The short answer is we don’t know. Luis Scola signed with the Raptors last season and beat out the presumed starter Patrick Patterson in training camp and the preseason. Scola was competent at times on offense, but rarely did anything of value on defense. Despite starting, Scola played less than 22 minutes per game, whereas Patterson played over 25. However, Patterson could never really steal the starting job back from Scola. Furthermore, at the age of 35, Scola added three-point shooting to his game. That is impressive for any player to do towards the tail end of his career.
Scola saw a decline in production post All-Star break and started to lose minutes. When a player cannot guard anyone and his offense dries up, it’s hard to get minutes in the NBA, especially on conference finals team. Moreover, in the playoffs, Scola was an utter train wreck. In 11 games, he averaged 2.5ppg (on 25.8% shooting from the field) and 1.6rpg. Considering he shot over 40% from 3 during the regular season, to regress to 25.8% overall shooting, is truly horrific.
It’s highly unlikely playoff Scola rears his head in at the start of the 2016 NBA season with the Brooklyn Nets. Are we going to see pre All-Star Scola who averaged 9.4ppg (on 45% shooting from the field & 43% shooting from 3) and 5.3rpg? It’s unlikely, but within the realm of possibility. Scola is a professional when it comes to basketball. He puts time and effort into his preparation every season and has a winning mindset. Scola sets a good example for the young players on this Nets team, including Anthony Bennett, whom he played with last season on the Raptors.
What will Scola’s role be on the Nets?
The presumed starter for the Nets at power forward is Trevor Booker. However, it will be a fluid situation where Luis Scola, Chris McCullough, and Anthony Bennett (who is reported to be in the best shape of his career) will each get a crack at it.
Was Scola a good signing?
The Nets got unlucky in free agency when their Tyler Johnson and Allen Crabbe offer sheets got matched. Signing Scola to a one-year, $5.5 million dollar deal was a low-risk move, but at the same time, there isn’t a lot of upside. Compare that to Solomon Hill, who the Pelicans paid $12 million to $13 million a year over 4 years. Yes, Hill is a good defender and had an excellent playoff stretch averaging 7.7ppg, 4rpg and shooting the lights out on 45/58/94 shooting from the field, 3pt land, and the line. However, considering Hill only averaged 4.2ppg, 2.8rpg on 45/32/86, the Pelicans are taking a massive gamble. If the seven-game playoffs sample is the baseline for Hill, the Pelicans did alright, but if he falls short of those numbers, he could turn into a toxic asset that isn’t moveable. With Scola, regardless of what he does, the Nets would want to move on from him next season. Since the Nets are currently building their core with young talents like Rondae Hollis-Jefferson and Caris LeVert, they did the safe thing by assuring they didn’t get stuck with any bad long-term contracts, which gives them a lot of flexibility in the future. When the Nets improve to the point that they are back on the playoff bubble, they will be able to attract bigger name free agents. Brooklyn is and will continue to be an attractive city to NBA players.

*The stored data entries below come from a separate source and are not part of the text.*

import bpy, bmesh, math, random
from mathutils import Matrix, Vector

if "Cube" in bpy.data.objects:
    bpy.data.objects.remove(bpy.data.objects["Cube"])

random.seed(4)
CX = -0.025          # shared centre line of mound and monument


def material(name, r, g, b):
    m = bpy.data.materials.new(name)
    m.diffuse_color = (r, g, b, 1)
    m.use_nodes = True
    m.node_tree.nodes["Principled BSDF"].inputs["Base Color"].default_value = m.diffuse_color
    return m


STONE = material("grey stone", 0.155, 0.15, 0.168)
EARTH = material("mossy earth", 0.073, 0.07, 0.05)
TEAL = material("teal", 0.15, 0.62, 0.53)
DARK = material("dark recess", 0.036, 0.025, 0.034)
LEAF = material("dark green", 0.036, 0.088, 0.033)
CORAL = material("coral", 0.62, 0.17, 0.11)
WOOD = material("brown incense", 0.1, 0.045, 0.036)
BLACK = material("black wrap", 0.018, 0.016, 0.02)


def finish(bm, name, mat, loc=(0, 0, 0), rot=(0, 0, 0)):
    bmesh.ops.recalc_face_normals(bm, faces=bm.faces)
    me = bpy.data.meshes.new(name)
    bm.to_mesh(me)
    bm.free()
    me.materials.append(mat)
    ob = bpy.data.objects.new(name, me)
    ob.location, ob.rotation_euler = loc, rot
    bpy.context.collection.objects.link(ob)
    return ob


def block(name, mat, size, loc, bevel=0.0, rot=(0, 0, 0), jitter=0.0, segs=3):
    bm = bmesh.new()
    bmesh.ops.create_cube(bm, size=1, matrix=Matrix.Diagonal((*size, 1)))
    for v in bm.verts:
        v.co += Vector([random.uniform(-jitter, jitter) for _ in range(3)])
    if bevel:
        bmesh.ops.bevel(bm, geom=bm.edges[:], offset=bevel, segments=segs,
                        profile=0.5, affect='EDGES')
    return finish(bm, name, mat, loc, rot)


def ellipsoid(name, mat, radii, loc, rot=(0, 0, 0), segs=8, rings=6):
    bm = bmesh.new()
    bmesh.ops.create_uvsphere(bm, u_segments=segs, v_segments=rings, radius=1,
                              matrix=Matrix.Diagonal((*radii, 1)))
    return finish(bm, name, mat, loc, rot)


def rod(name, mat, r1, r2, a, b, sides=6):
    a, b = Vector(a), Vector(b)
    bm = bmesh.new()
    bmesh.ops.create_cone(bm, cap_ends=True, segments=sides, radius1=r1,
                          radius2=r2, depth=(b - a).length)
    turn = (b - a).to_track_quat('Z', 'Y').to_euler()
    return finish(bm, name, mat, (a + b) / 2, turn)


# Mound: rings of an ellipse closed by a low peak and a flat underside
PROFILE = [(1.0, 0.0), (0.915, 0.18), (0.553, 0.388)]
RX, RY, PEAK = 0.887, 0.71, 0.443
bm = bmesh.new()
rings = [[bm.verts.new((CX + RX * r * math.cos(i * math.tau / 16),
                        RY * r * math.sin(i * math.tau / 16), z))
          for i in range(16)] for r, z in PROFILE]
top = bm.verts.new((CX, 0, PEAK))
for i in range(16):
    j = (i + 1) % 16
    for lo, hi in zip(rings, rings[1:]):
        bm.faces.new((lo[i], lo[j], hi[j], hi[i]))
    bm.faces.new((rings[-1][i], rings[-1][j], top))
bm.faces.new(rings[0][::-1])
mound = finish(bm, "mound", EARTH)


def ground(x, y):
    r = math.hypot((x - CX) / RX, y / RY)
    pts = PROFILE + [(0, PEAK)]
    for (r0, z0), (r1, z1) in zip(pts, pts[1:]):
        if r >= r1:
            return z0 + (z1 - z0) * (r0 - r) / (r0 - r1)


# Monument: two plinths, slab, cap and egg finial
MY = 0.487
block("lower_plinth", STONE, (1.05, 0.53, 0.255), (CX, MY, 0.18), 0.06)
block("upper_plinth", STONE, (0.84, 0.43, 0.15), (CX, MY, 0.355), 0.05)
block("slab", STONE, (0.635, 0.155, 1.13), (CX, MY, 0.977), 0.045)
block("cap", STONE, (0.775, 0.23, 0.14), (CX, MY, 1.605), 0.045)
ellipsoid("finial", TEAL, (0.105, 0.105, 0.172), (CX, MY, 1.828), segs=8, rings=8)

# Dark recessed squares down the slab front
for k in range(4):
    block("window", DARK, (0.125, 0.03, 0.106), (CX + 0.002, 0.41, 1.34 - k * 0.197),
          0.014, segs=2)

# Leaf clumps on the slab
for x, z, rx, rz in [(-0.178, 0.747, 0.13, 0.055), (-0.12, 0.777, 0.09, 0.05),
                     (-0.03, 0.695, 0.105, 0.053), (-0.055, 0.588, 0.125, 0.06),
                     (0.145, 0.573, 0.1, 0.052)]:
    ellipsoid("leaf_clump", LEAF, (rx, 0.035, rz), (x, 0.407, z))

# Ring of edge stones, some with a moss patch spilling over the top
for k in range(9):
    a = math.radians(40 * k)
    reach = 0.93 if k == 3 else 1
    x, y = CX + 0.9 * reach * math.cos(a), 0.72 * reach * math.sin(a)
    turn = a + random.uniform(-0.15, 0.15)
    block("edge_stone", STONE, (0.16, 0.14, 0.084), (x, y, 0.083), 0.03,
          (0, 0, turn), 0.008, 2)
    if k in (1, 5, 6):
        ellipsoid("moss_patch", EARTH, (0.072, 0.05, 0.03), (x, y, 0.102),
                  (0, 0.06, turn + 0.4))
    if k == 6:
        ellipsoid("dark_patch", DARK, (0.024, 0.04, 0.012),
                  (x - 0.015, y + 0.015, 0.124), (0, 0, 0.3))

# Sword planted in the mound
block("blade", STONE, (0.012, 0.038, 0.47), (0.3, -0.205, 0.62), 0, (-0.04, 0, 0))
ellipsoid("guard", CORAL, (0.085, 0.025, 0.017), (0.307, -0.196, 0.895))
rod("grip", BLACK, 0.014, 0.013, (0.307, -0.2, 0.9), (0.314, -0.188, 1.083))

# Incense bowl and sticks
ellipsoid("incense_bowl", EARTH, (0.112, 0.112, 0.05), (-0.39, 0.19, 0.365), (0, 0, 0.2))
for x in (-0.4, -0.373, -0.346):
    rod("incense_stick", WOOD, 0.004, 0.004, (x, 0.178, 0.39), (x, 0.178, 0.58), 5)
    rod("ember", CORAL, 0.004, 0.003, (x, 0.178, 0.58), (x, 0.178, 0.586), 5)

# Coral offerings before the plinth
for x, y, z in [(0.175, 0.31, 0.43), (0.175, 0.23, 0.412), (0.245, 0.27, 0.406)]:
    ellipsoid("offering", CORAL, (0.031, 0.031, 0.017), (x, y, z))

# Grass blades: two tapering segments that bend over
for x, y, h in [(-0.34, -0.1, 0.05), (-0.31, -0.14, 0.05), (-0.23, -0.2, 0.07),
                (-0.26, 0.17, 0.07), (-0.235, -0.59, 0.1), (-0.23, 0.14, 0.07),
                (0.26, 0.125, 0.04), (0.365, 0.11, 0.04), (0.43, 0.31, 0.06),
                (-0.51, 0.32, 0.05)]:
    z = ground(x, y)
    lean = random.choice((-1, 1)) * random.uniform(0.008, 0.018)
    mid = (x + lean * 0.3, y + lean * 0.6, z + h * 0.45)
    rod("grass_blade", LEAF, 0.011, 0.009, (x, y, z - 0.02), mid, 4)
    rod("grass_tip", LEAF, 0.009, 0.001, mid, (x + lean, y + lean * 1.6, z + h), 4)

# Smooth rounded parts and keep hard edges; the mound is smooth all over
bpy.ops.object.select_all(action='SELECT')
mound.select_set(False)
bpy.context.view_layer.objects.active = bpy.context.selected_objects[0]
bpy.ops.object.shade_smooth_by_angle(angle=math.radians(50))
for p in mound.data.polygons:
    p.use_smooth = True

Luis Scola has a lot of basketball experience from playing for Argentina to playing in the NBA for the Houston Rockets (for five years), Phoenix Suns (for one year), Indiana Pacers (for two years), the Toronto Raptors (for one year), and now the Brooklyn Nets. It feels like he’s always been underappreciated. With career highs 18/8/2.5 back in 2010 you would think he would get more respect and love from NBA fans, but regardless Scola continues to put in the work with a winning spirit and never complains. In my book, he is a model NBA role player. If Luis Scola was a car he would be a Corolla. He’s affordable and reliable, but may not be sexy. In an NBA free agency where a billion dollars was spent, a $5.5 million dollar price tag is a solid buy on Luis Scola.